This man is Lt. Col. Arthur Frederick Laughton, C.B. and he is my second great grand father.
In a direct line to myself, his descendants can be summarised as:
- AF Laughton (1840 – 1915)
- KH Laughton(1879 – 1957)
- GE Donaldson (1915 – 2010)
- IG Donaldson (living)
- JW Donaldson (living)
Arthur Frederick Laughton was born on the 12th of August, 1840 in Shimla, Himachal Pradesh, India to Richard Stewart Laughton and Anna Agnes Laughton (nee May). His father, Richard (1804 – 1886), was a surgeon with the East India Company. His mother, Agnes (1802 -1848), died when he was just 8 years old.
By 1861, Arthur Frederick was a 21 year old Lieutenant with the British Army, living in London with his father (Chief Surgeon of the East India Company) and two sisters. They also had a cook and parlourmaid and lived at 10 Ladbroke Place East in the Parish of St Mary Abbotts, Kensington. Today, this is the southern end of Ladbroke Grove, situated between Ladbroke Square and Ladbroke Road. (Interestingly, some 150 years later AF Laughton’s great great grandson, Anthony lived at the other end of this street – I have fond memories of staying at his house there in 2009). This was an area of growth and development at the time, not popular among the richest Londoners, but not a cheap area either.
He had joined the India Civil Service in 1857 after completing his education at St Paul’s school, Calcutta and Darjeeling, a second tier boarding school known for being the highest school in the world for the time. In 1869, he married Georgianna Emily Man, the eldest daughter of General Henry Man.
His army service was not as a rank and file officer, but rather as an interpreter, surely a sought after skill in the mid 19th century. In this capacity he served in the Madras 18th Infantry; the 3rd Palamcottah Light Infantry and the 66th Foot. He served in the Madras police in 1883 and the Commissariat Department from 1863 – 1888. During his time with the Commissariat, he served in the 1879 – 80 Afghan Campaign and was the principal comissariat officer in the 3rd Burmese War (1885 – 88), which removed the last Burmese sovereign, Thibaw. For his service, he received the India General Service Medal with two clasps (visible in the right of the photograph). These would probably have been the Burma 1885 – 1887 and Burma 1887 – 1889. He was mentioned in dispatches twice, but at least eight mentions of him can be found in the London Gazette. Much of this material is found in the Indian Biographical Dictionary – a wonderful source that is also available online .

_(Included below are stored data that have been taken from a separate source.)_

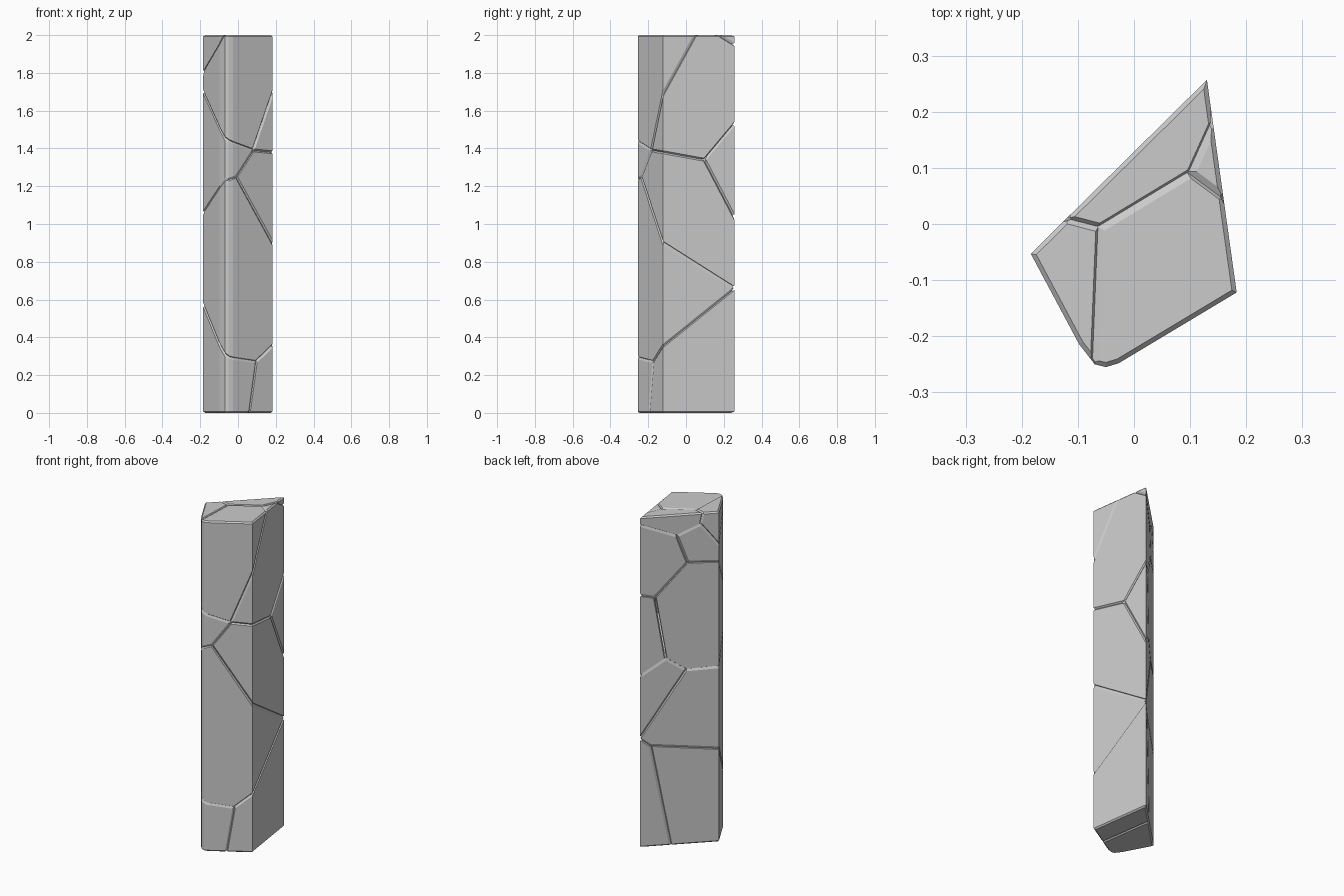
import bpy
import bmesh
from math import floor
from mathutils import Vector

cube = bpy.data.objects.get("Cube")
if cube:
    bpy.data.objects.remove(cube, do_unlink=True)

HEIGHT = 2.0
CHAMFER = 0.008

# Plan outline of the pillar, counter-clockwise from the left corner
OUTLINE = [Vector(p) for p in (
    (-0.184, -0.053), (-0.098, -0.214), (-0.07, -0.25), (-0.05, -0.255),
    (-0.027, -0.248), (0.183, -0.122), (0.13, 0.257))]
COUNT = len(OUTLINE)

stone = bpy.data.materials.new("grey stone")
stone.use_nodes = True
GREY = (0.6, 0.6, 0.6, 1.0)
stone.diffuse_color = GREY
stone.node_tree.nodes["Principled BSDF"].inputs["Base Color"].default_value = GREY


def wall(u, z):
    """Point on the pillar wall: u counts outline corners, z is height."""
    i = floor(u)
    p = OUTLINE[i % COUNT].lerp(OUTLINE[(i + 1) % COUNT], u - i)
    return Vector((p.x, p.y, z))


def row(*heights):
    """Crack running round the blunt front corner, one height per corner."""
    return [wall(i, z) for i, z in enumerate(heights)]


def rim(z, *us):
    return [wall(u, z) for u in us]


def on_surface(face):
    c = face.calc_center_median()
    if min(abs(c.z), abs(c.z - HEIGHT)) < 1e-4:
        return True
    for i, a in enumerate(OUTLINE):
        d = (OUTLINE[(i + 1) % COUNT] - a).normalized()
        if abs(d.cross(c.xy - a)) < 1e-4:
            return True
    return False


def make_piece(name, points):
    """Convex stone piece with its crack and rim edges chamfered."""
    bm = bmesh.new()
    for p in points:
        bm.verts.new(p)
    bmesh.ops.convex_hull(bm, input=bm.verts[:])
    loose = [v for v in bm.verts if not v.link_faces]
    bmesh.ops.delete(bm, geom=loose, context="VERTS")
    bmesh.ops.dissolve_limit(bm, angle_limit=0.02, verts=bm.verts[:], edges=bm.edges[:])
    bmesh.ops.recalc_face_normals(bm, faces=bm.faces[:])
    bm.normal_update()

    planes = []
    for e in bm.edges:
        along = (e.verts[1].co - e.verts[0].co).normalized()
        if len(e.link_faces) != 2 or abs(along.z) > 0.999:
            continue
        if not any(on_surface(f) for f in e.link_faces):
            continue
        n1, n2 = (f.normal.copy() for f in e.link_faces)
        normal = (n1 + n2).normalized()
        depth = CHAMFER * (n1 - n2).length / 2
        planes.append((e.verts[0].co - normal * depth, normal))

    for co, no in planes:
        bmesh.ops.bisect_plane(bm, geom=bm.verts[:] + bm.edges[:] + bm.faces[:],
                               dist=1e-6, plane_co=co, plane_no=no, clear_outer=True)
        open_edges = [e for e in bm.edges if e.is_boundary]
        bmesh.ops.holes_fill(bm, edges=open_edges, sides=0)
    bmesh.ops.recalc_face_normals(bm, faces=bm.faces[:])

    mesh = bpy.data.meshes.new(name)
    bm.to_mesh(mesh)
    bm.free()
    mesh.materials.append(stone)
    bpy.context.collection.objects.link(bpy.data.objects.new(name, mesh))


# Cracks round the blunt corner, top to bottom
crack_a = row(1.80, 1.945, HEIGHT)
crack_b = row(1.70, 1.51, 1.455, 1.44, 1.43)
crack_c = row(1.06, 1.19, 1.23, 1.235, 1.245)
crack_d = row(0.57, 0.36, 0.31, 0.295, 0.288)

# Crack junctions on the front, right and back walls
front_high, front_mid, front_low = wall(4.51, 1.39), wall(4.08, 1.25), wall(4.58, 0.27)
right_mid = wall(5.58, 1.34)
back_a, back_b, back_c = wall(6.47, 1.87), wall(6.77, 1.93), wall(6.6, 1.71)
back_d, back_e, back_f = wall(6.19, 1.51), wall(6.33, 1.13), wall(6.58, 1.055)
back_g = wall(6.13, 0.616)

# Crack heights on the two sharp right-hand corners
side_a, side_b, side_c, side_d = (wall(5, z) for z in (1.69, 1.38, 0.9, 0.355))
rear_a, rear_b, rear_c, rear_d = (wall(6, z) for z in (1.95, 1.53, 1.035, 0.66))

# Crack ends and junctions on the top and bottom caps
top_a, top_b = Vector((-0.06, -0.007, HEIGHT)), Vector((0.102, 0.091, HEIGHT))
top_right, top_rear, top_back = rim(HEIGHT, 5.45, 5.79, 6.8)
floor_cut = rim(0, 4.41, 6.39)

pieces = {
    "bottom_left_piece": crack_d + rim(0, *range(5)) + floor_cut + [front_low, back_g],
    "bottom_right_piece": rim(0, 5, 6) + floor_cut + [front_low, side_d, rear_d, back_g],
    "lower_middle_piece": crack_c + crack_d + [
        front_mid, front_low, side_c, side_d, rear_d, back_g, back_f],
    "middle_right_piece": [front_high, front_mid, side_b, side_c, right_mid,
                           rear_c, rear_d, back_e, back_f],
    "back_wedge_piece": [right_mid, rear_b, rear_c, back_d, back_e],
    "upper_left_piece": crack_b + crack_c + [
        front_high, front_mid, back_c, back_d, back_e, back_f],
    "upper_right_piece": [front_high, side_a, side_b, top_right, top_rear, top_b,
                          right_mid, rear_a, rear_b, back_a, back_c, back_d],
    "top_front_piece": crack_a + crack_b + rim(HEIGHT, 3, 4, 5) + [
        front_high, side_a, top_right, top_a, top_b, back_a, back_b, back_c],
    "top_left_piece": crack_a + rim(HEIGHT, 0, 1) + [top_a, top_back, back_b],
    "top_back_piece": rim(HEIGHT, 6) + [
        back_a, back_b, top_back, top_rear, rear_a, top_a, top_b],
}
for name, points in pieces.items():
    make_piece(name, points)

These source paint a picture of a speedy and well run campaign under Lt. General Sir H Prendergast that captured the entirety of Upper Burma with very little loss. In reality, the campaign could hardly have been easier as the entire Burmese governmental structure had been under significant strain for years . Nevertheless, AF Laughton is given an honourable mention for his ‘efficiency… under circumstances of considerable difficulty’ in organising the commissariat department . For this service he was appointed to be an Ordinary Member of the Military Division of the Third Class, in the Most Honourable Order of the Bath (C.B.) . His great-grandchildren later used his belt from this official regalia as a dress-up prop!
In 1887, Lt Col Laughton was promoted to full Colonel and in issue 25735 of the London Gazette, also in 1887, we find mention of why the conditions proved so difficult . In attempting to subdue the countryside, a matter which took several years, the British army of over 40,000 troops was dispersed over the countryside of upper Burma . This of course necessitated a complex system of supply to ensure the men remained fed and equipped, described as the most important of the campaign. The last article, dated 29 June 1889 from the India Office, notes that Colonel Arthur Frederick Laughton, C.B. Madras Staff Corps was permitted by the Queen to retire from the service . He was in his 59th year.
This is only part of the story of Col. AF Laughton and there will be more to come in the future, including features on objects and images from his time in Burma, still held by the family. If you have anything relating to Col Laughton, please do send me a message and I will try to arrange a time to come and see it. Once he left the military, the story of AF Laughton changes dramatically, but you will have to come back again to see how he is connected to a small oil lamp now hanging in an Anglican church in Brisbane, Australia!